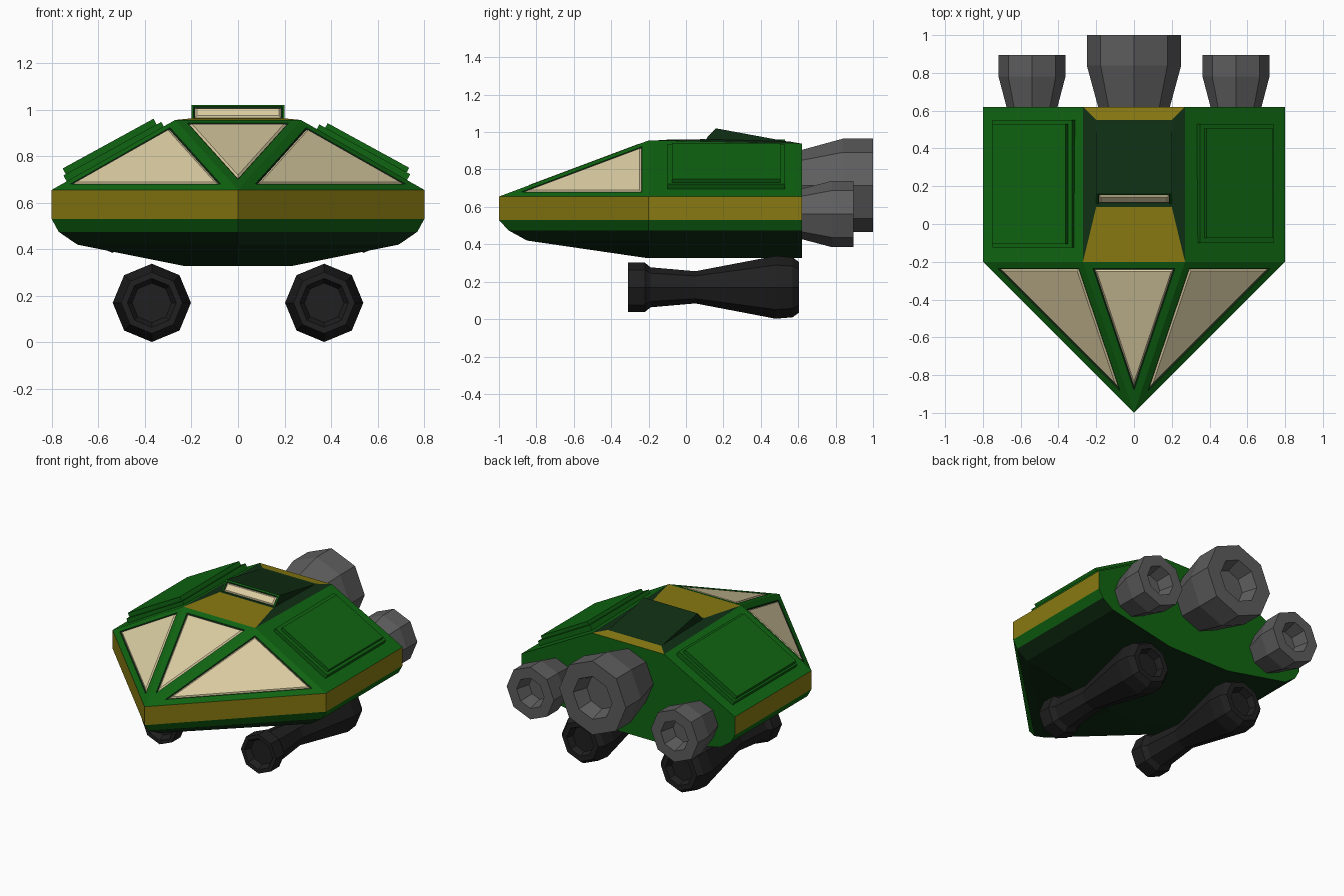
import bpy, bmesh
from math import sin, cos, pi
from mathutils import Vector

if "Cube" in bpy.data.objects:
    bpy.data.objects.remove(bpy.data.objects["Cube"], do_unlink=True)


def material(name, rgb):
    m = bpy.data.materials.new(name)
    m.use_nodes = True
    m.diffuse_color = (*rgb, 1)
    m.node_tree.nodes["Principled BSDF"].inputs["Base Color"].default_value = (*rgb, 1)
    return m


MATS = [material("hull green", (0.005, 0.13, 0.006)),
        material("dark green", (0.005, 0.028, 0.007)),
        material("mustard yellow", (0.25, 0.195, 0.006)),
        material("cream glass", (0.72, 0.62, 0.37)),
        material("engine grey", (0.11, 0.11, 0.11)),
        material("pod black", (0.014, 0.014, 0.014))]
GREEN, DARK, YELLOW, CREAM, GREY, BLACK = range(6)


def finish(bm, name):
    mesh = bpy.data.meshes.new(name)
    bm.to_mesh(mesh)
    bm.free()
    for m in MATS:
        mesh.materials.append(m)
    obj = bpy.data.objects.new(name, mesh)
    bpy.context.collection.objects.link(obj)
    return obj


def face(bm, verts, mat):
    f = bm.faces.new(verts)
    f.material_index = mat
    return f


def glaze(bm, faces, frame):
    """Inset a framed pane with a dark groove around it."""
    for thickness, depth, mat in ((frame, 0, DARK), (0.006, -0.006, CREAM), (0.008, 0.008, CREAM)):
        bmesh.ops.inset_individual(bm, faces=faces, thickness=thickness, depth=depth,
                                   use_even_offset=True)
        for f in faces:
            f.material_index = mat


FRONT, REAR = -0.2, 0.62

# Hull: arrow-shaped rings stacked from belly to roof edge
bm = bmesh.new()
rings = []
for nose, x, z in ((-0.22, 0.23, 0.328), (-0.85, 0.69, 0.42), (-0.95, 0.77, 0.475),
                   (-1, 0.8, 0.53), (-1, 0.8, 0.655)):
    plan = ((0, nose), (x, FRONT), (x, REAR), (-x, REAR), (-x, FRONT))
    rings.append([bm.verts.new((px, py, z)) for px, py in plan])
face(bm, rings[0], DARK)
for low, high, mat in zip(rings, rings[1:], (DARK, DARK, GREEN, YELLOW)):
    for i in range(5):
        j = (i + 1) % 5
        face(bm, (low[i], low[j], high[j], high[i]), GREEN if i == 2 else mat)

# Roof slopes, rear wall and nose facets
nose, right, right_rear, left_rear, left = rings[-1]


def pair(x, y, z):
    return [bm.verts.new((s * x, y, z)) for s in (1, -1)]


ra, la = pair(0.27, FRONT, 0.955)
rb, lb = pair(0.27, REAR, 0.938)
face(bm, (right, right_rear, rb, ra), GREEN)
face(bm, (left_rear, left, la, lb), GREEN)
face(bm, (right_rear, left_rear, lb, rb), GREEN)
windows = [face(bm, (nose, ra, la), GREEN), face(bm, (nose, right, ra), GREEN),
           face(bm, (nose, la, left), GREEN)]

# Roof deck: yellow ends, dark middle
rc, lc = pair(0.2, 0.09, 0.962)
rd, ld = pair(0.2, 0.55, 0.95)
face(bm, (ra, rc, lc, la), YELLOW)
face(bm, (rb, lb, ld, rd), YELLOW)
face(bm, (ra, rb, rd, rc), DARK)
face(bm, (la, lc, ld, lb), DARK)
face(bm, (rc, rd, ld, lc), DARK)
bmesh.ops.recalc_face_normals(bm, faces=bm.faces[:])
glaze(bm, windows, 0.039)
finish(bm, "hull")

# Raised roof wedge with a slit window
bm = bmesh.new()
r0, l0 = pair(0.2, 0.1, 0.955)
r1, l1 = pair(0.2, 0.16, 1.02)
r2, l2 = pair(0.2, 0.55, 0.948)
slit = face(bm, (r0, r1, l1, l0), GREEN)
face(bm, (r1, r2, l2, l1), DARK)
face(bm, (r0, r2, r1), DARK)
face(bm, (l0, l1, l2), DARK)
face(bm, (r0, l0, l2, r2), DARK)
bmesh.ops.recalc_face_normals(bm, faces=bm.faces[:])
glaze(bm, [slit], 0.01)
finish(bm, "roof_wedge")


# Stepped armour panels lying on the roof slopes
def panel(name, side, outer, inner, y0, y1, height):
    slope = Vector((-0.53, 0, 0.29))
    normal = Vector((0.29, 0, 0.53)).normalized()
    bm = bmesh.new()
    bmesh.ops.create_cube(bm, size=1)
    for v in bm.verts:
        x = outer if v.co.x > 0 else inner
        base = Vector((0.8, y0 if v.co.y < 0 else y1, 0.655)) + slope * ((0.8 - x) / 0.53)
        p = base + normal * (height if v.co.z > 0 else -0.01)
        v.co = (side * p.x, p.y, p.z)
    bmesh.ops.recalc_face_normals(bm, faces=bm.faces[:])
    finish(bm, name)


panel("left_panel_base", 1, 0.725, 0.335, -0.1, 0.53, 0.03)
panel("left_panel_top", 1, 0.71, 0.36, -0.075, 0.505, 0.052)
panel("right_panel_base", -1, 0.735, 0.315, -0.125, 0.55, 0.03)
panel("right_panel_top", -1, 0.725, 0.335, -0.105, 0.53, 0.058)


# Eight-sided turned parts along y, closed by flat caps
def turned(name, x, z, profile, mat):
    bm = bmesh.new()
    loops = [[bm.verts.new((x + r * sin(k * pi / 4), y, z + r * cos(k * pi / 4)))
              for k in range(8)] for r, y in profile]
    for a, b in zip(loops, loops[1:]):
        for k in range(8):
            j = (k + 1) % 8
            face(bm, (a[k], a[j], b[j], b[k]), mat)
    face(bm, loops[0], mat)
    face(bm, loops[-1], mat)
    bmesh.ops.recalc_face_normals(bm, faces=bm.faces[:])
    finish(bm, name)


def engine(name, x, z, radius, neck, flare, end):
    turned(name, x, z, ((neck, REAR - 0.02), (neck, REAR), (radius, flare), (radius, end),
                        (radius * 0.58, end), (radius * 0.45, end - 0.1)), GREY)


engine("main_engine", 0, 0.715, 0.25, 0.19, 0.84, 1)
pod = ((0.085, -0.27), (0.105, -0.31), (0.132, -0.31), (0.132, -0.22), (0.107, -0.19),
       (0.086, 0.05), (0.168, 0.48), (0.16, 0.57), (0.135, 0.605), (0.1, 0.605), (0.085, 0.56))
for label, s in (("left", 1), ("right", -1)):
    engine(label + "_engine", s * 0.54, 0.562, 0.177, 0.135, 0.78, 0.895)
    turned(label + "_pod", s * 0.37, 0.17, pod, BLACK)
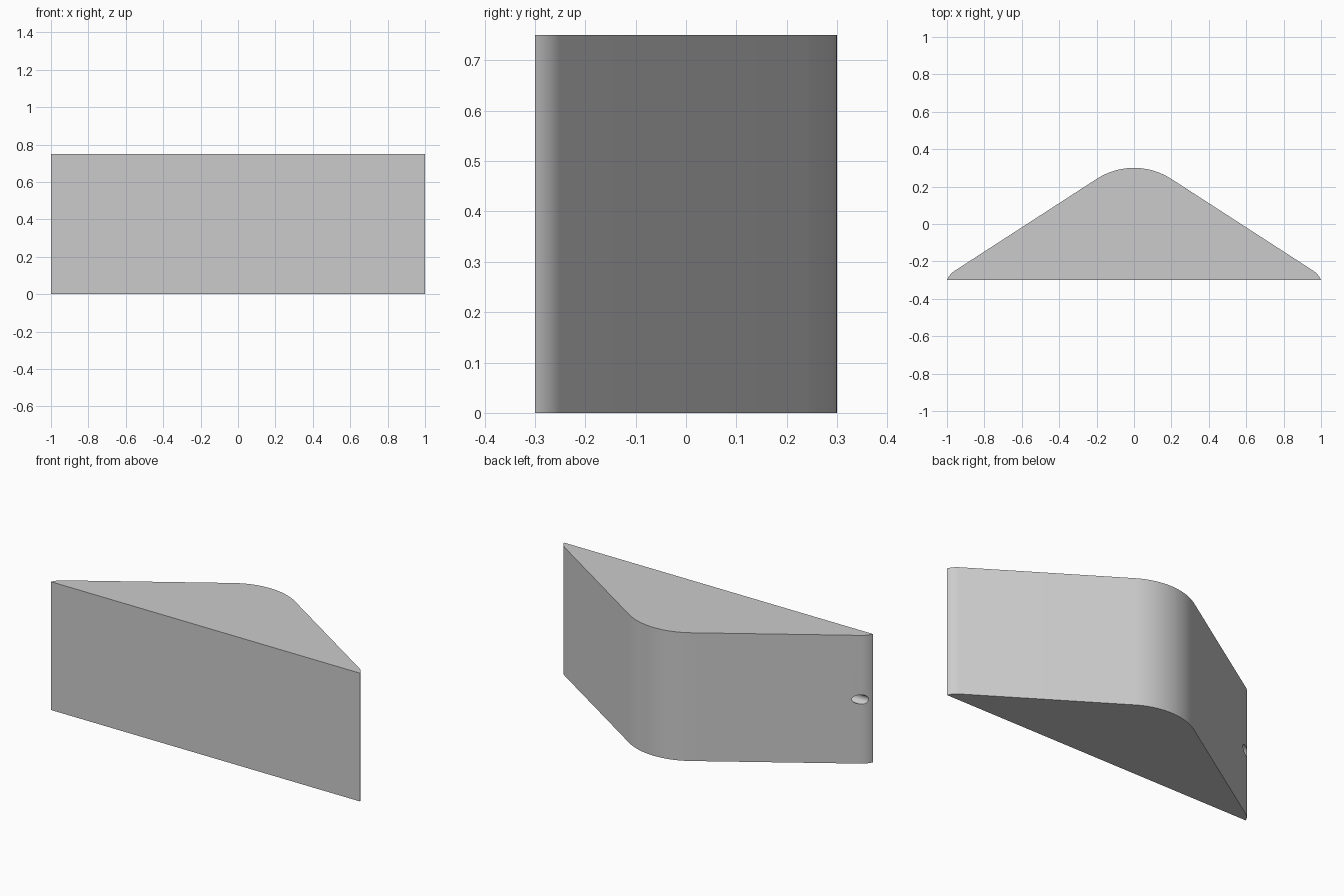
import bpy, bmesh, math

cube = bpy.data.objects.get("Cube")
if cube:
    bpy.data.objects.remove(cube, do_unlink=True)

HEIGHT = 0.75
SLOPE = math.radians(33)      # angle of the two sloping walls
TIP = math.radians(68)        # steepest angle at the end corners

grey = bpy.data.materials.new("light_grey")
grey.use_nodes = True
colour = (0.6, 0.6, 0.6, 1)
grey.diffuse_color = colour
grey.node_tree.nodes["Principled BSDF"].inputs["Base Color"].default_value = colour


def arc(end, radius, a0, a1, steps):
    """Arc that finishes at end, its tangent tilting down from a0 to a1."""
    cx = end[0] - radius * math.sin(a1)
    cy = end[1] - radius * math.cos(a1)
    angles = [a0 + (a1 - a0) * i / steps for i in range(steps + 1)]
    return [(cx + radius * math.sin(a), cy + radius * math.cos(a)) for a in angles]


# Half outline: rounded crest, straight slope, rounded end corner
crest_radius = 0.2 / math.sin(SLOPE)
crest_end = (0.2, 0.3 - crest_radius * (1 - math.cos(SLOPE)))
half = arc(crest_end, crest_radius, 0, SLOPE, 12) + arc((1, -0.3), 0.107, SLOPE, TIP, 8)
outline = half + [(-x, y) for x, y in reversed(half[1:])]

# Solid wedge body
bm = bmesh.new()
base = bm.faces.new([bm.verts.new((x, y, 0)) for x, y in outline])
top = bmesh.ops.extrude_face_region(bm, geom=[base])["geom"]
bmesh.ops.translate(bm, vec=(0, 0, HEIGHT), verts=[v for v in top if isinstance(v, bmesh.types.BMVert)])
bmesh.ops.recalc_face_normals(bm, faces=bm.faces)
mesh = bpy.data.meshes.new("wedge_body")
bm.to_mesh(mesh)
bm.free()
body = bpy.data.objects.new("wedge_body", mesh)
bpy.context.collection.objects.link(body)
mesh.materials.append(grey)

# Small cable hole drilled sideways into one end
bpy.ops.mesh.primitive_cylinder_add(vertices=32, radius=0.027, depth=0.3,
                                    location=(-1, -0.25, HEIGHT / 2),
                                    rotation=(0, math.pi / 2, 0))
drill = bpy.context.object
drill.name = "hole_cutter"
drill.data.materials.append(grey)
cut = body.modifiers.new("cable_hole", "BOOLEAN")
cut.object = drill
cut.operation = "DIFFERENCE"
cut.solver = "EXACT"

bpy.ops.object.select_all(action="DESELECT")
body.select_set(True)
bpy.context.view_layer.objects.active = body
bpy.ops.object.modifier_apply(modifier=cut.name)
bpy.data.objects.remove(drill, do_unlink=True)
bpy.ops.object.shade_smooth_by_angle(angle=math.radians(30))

··········

What you need to do: Please reproduce exactly and only the lines from the first line of the records through the line containing "m.diffuse_color = (*rgb, 1)", both included, omitting any pictures.

Your response:
import bpy, bmesh
from math import sin, cos, pi
from mathutils import Vector

if "Cube" in bpy.data.objects:
    bpy.data.objects.remove(bpy.data.objects["Cube"], do_unlink=True)


def material(name, rgb):
    m = bpy.data.materials.new(name)
    m.use_nodes = True
    m.diffuse_color = (*rgb, 1)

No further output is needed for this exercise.